However, whatever, and whenever you're communicating to customers, clear communication is key. Both the words you use and the intention behind them matter. Customers can pick up on insincere, rushed interactions — even over the phone or live chat.
When speaking with customers, try the "Problem, Solution, Benefit" framework. Repeat the customer's problem back to them to confirm you heard it correctly and to show your understanding. Share the solution along with the actions the customer can take to solve the problem. Explain the benefit of the solution to solve the problem as well as to avoid future problems and inconveniences.
Here's an example:
- Problem: "I'm sorry to hear that your payment method isn't working on our website."
- Solution: "To resolve this, log into your account and go to Profile > Settings > Payments and re-input your card number. Be sure to include the expiration date and mark the card as your preferred payment."
- Benefit: "This will ensure your payment method is saved so that all future purchases will be easy and quick!"
21. Clear Written Communication
As mentioned above, both what you say and how you say it can greatly impact customer interactions. This is even more important with written communication like email, where it’s difficult to discern tone.
If troubleshooting an issue over email, clearly communicate steps using bulleted or numbered lists and use screenshots whenever possible. Visual aids are an excellent tool to help users navigate your site and cut down on mistakes.
22. Desire to Improve
The service team’s work is never done. To excel in this role, you’ll need to continuously hone your skills and increase efficiency.
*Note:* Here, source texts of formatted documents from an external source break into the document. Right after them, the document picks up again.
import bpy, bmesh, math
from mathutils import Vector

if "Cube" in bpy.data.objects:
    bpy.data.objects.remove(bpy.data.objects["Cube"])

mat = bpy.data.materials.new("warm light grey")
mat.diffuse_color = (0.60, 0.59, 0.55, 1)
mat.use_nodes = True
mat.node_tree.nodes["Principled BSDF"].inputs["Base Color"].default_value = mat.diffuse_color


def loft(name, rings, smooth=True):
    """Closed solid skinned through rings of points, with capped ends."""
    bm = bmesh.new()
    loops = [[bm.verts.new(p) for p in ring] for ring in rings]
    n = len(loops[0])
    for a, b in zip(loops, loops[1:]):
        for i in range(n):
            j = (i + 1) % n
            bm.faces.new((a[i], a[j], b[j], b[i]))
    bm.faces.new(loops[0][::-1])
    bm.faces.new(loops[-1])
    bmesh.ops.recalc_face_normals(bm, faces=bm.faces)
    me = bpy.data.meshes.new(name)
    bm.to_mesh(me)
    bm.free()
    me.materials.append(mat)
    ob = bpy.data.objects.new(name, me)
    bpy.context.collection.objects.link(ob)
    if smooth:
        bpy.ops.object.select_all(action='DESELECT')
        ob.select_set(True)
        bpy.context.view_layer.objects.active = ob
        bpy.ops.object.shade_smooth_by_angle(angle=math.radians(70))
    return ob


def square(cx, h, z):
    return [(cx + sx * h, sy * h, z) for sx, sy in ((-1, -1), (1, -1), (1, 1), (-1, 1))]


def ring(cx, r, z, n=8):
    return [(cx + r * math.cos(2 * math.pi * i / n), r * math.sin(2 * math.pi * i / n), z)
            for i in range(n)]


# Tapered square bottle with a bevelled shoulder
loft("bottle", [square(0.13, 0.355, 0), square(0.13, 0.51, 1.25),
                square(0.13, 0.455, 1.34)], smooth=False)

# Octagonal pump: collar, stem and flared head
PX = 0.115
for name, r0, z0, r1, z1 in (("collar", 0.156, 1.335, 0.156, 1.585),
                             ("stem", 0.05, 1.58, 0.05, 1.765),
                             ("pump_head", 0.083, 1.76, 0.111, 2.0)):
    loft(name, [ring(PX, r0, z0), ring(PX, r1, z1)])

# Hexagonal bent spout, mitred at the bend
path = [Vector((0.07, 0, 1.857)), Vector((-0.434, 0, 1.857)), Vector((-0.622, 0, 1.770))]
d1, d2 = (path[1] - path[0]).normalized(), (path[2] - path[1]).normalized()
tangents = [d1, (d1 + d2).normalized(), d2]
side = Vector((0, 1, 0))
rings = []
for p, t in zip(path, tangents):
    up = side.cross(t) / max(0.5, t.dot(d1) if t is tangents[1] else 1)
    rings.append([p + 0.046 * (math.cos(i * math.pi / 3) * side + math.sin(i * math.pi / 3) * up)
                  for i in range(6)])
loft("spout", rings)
You’ll never stop learning.
Customer Service Areas
- Customer Service Channels
- Customer Retention
While the above customer service skills address specific ways you may interact with customers, these customer service areas address the larger "themes" you may see in your role (or perhaps how your customer service team is organized).
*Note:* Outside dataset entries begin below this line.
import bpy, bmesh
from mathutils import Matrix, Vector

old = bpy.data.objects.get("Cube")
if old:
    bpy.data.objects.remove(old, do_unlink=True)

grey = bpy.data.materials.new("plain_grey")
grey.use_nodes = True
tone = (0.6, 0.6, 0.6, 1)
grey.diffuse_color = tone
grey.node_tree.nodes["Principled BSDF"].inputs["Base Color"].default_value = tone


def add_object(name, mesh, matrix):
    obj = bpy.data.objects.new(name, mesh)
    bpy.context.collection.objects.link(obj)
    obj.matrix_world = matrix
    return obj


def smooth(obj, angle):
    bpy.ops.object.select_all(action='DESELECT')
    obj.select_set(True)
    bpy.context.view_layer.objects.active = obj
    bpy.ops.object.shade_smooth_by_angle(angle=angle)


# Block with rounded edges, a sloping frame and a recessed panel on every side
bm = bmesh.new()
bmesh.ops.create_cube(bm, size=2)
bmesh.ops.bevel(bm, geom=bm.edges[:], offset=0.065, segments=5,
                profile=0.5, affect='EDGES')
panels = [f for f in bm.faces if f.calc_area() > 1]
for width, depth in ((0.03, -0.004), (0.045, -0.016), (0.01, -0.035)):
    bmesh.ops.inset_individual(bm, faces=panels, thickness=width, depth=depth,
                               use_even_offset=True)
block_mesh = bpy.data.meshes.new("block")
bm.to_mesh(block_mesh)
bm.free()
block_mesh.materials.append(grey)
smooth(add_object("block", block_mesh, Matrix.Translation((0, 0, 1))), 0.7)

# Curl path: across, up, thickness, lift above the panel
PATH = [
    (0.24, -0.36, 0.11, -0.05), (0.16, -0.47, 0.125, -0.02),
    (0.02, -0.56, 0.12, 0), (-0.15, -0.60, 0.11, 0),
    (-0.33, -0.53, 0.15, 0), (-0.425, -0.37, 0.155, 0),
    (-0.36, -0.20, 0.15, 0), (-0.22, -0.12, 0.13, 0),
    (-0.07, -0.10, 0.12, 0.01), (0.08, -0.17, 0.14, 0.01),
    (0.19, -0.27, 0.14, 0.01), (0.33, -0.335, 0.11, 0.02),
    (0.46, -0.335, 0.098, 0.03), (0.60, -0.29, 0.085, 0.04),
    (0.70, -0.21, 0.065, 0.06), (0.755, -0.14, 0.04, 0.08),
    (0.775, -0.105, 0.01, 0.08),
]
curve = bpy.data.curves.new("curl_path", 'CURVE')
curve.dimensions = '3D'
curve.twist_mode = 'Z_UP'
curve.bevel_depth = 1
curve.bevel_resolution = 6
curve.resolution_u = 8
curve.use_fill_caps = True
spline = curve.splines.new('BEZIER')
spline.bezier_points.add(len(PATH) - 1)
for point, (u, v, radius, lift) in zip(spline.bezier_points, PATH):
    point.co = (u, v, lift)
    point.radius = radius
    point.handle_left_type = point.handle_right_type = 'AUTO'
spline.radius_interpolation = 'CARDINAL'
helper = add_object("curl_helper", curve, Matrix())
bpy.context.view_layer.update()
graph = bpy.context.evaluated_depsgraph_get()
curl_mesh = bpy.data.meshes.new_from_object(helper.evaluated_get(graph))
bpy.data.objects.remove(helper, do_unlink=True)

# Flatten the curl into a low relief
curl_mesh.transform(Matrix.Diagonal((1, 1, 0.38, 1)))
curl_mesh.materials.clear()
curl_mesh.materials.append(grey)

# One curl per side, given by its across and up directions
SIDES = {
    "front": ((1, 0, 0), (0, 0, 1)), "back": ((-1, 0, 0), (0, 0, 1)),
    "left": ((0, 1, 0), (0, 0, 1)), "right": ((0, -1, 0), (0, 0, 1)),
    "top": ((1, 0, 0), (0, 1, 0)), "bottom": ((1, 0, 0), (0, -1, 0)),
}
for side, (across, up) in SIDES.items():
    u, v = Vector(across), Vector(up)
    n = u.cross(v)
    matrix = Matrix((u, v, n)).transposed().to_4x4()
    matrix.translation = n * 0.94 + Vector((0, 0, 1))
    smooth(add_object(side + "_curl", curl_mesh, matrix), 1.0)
1. Customer Service Channel Mastery
Nowadays, customer service professionals use a myriad of tools. While the above skills apply to any and all customer interactions, some channels may require different skills and best practices.
For example, the synchronicity of a phone conversation can help solve certain problems whereas the asynchronous nature of email or social media may lend itself better to other issues. Moreover, the different channel interfaces require different language, tone of voice, and levels of explanation.
For example, it's easier to demonstrate a solution over email, where you can include screenshots and links. On the other hand, a phone call may make it easier to chat through an issue with a customer who may not need a step-by-step fix.
Customer service channel mastery is an important customer service area to train and hone.
2. Customer Service Management
Customer service management requires some different skills than working directly with customers. Management should create processes on which representatives (and customers) can rely.
This customer service area should focus on training, feedback, process development, onboarding, product training, meetings, and team alignment.
Customer service management is also responsible for the quality of service — ensuring all representatives serve customers with accurate, relevant, timely information. This can be improved through new guidelines and standards.
3. Customer Retention
Retaining customers is less expensive and more impactful than continuously attracting new ones. The customer journey shouldn't cease when a sale is made — delight is an important component of the flywheel. Not only does it keep customers around, but it also incentivizes word-of-mouth marketing, which can bring in more new revenue than your own marketing.
Customer service is at the heart of customer retention. Encourage your team to solve for the long game of customer service — keeping your customers satisfied ... and keeping them, period.
Master These Customer Service Skills and Areas
By choosing to adopt a growth mindset, you give yourself permission to persevere through challenges and come out stronger on the other end.
If you're looking to build your career in a customer-facing role, prioritize these customer service areas and skills. Your customers will thank you!
Editor's note: This post was originally published in February 2021 and has been updated for comprehensiveness.